Parenting Tips

Parenting Tips

These tips have been written for use in parish bulletins, so that you as parents might find little nuggets that will help you as you engage in your important role as parent. The hope is that as you read the tips you will find information to assist you in small and tangible ways and in a way that will positively influence the love you share with your family.

Tip -  Family is the most powerful influencer in any person’s life. What we learn from our family has lifetime implications, influencing how we act, see ourselves and feel about others. As parents it is important that we don’t treat our children as mini-adults, but instead view them as a child of a certain age. There are normal patterns to children’s brain development and when we understand those stages, we can more fully understand how to love, teach, discipline and support our children throughout their lives. Family and faith provide a solid foundation for each child when parents take the time to learn about their child’s developmental age and ability.


Tip -  June is a good time to help your children reflect on the successes and challenges of the past school year.  God provides every person with gifts to use in the world and it is good to remind your children that we are called to use our God-given gifts. Ask them to reflect on the gifts they see in themselves and then share the gifts you see in them. Help them realize that they are indeed special and have good things to offer to others in their lives.

Tip -   September arrives with a flurry of activities, such as planning for school start up and looking to see what activities in which children might participate. This year holds even greater challenges with the unknown status of many of these events due to COVID. There is a great way to control the busy days and calm the fears of the unknown: take time for daily family prayer. It need only be a few minutes, but during this time, come together as a family to thank God for the good things in each of your lives, to mention out loud anything that each family member may need support with and ask for his protection for your family, extended family and all people in the world . Not only will this draw your family closer together, it will be a reminder to your children that God is with them and desires to converse with them!

Tip - October brings cooler air and the final harvests of the season. It is a time when we see the beauty of nature and the creative mind of God in providing this world for each of us. Children spend a lot of time wishing for things they don’t have, instead of focussing on what they do have, including love from family members, their faith community and friends and neighbours who care for them. During this month of thanksgiving, help your children focus on giving thanks for all they have by writing a daily gratitude journal. Each day they can write about the goodness’s of their day and at the end of the month they will have documentation about how much they have to be grateful for - both to God and everyone else who contributes to their lives.
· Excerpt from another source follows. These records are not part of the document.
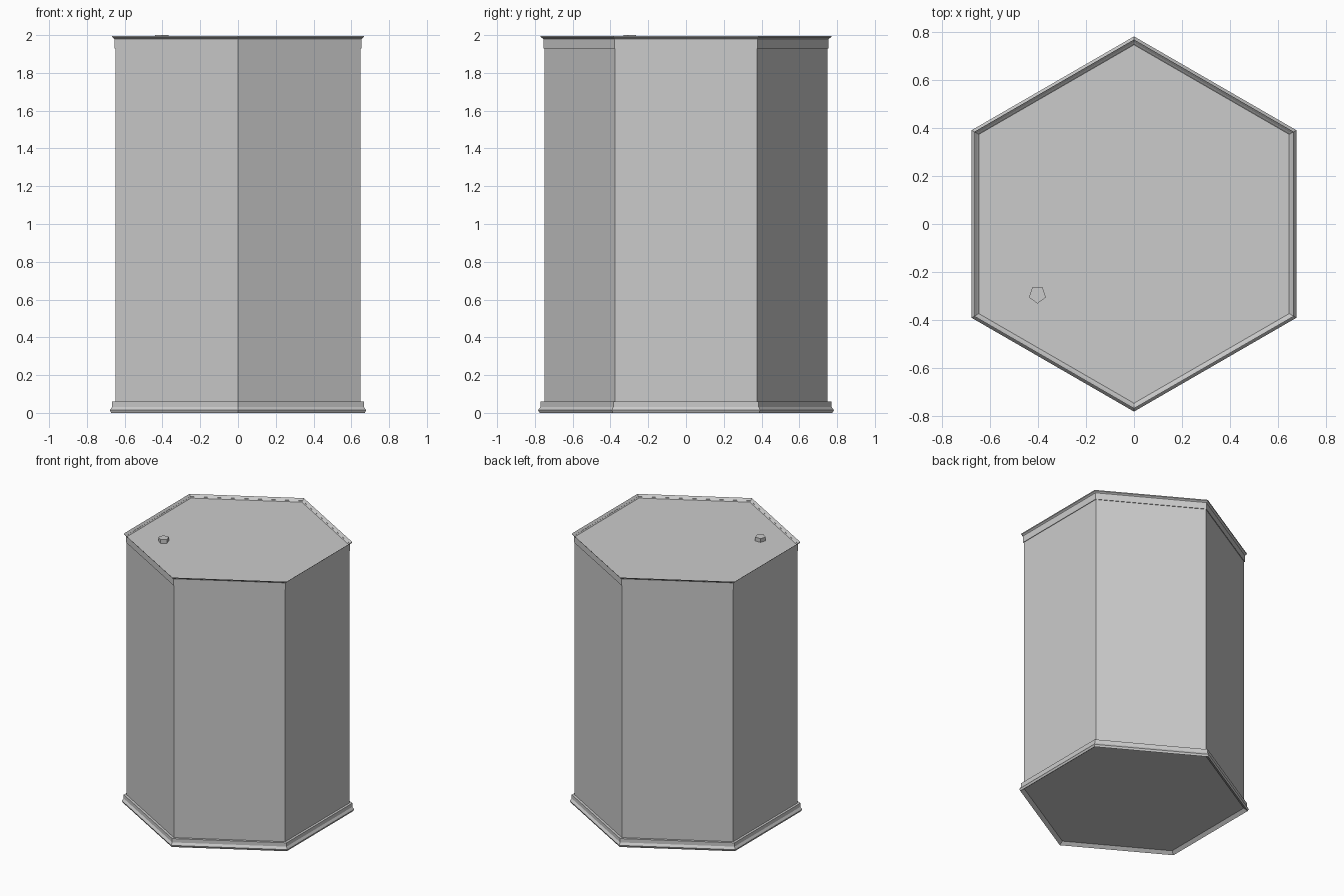
import bpy, bmesh, math

if "Cube" in bpy.data.objects:
    bpy.data.objects.remove(bpy.data.objects["Cube"])


def lathe(name, profile, sides, loc=(0, 0), caps=True):
    """Sweep (radius, z) points round z with few sides; one corner points to -y.
    caps=True closes both ends, caps=False joins the profile into a closed ring."""
    bm = bmesh.new()
    rings = []
    for r, z in profile:
        ring = []
        for i in range(sides):
            a = -math.pi / 2 + 2 * math.pi * i / sides
            ring.append(bm.verts.new((r * math.cos(a), r * math.sin(a), z)))
        rings.append(ring)
    pairs = list(zip(rings, rings[1:]))
    if caps:
        bm.faces.new(rings[0])
        bm.faces.new(rings[-1])
    else:
        pairs.append((rings[-1], rings[0]))
    for lo, hi in pairs:
        for i in range(sides):
            j = (i + 1) % sides
            bm.faces.new((lo[i], lo[j], hi[j], hi[i]))
    bmesh.ops.recalc_face_normals(bm, faces=bm.faces)
    me = bpy.data.meshes.new(name)
    bm.to_mesh(me)
    bm.free()
    ob = bpy.data.objects.new(name, me)
    ob.location = (loc[0], loc[1], 0)
    bpy.context.collection.objects.link(ob)
    return ob


# hexagonal drum wall with recessed lid and floor
lathe("drum_body", [(0.75, 0.02), (0.75, 1.972)], 6)

# stepped, flared foot rim
lathe("bottom_rim", [(0.748, 0.06), (0.77, 0.06), (0.77, 0.032), (0.783, 0.015),
                     (0.775, 0.0), (0.748, 0.02)], 6, caps=False)

# thin collar flaring to a raised lip round the lid
lathe("top_rim", [(0.748, 1.93), (0.755, 1.93), (0.755, 1.98), (0.768, 1.988),
                  (0.77, 1.994), (0.748, 1.972)], 6, caps=False)

# small five-sided bung on the lid
lathe("bung", [(0.037, 1.965), (0.037, 2.0)], 5, loc=(-0.403, -0.295))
Tip - Our children are healthier and happier when their emotional, physical, intellectual and social needs are looked after. Add to this list one more essential need that requires care - a child’s spiritual well-being. A relationship with God is as essential to their welfare as water. The month of November is the month we pray for and remember those who have already died. This is a wonderful month to pray for the deceased and help your children understand that God is always with us and when we seek his help to live as we are called, we too can share in eternity. So, pray together, attend Mass as a family, share readings from the Bible, talk about the awe of God’s creation and remind your children that God is always present. His love will guide them and be a source of comfort as they grow.

Tip -  As parents we love our children unconditionally, but the tasks involved are still challenging. There are many moments when our children can annoy us, test us and even defy us! Our response can be the difference between positive learning and damage to our relationship. What is a parent’s best strategy? Learn to pause between the time a problem occurs and the time you respond. Take a moment to count to ten, take a deep breath, close your eyes, say a quick prayer, or take your own time out. When you are calm and collected, address the issue in the way you feel will work best to solve the issue, not one based on high emotions.



The tips have been put together by the Family Ministry Office; contact us at 905-528-7988.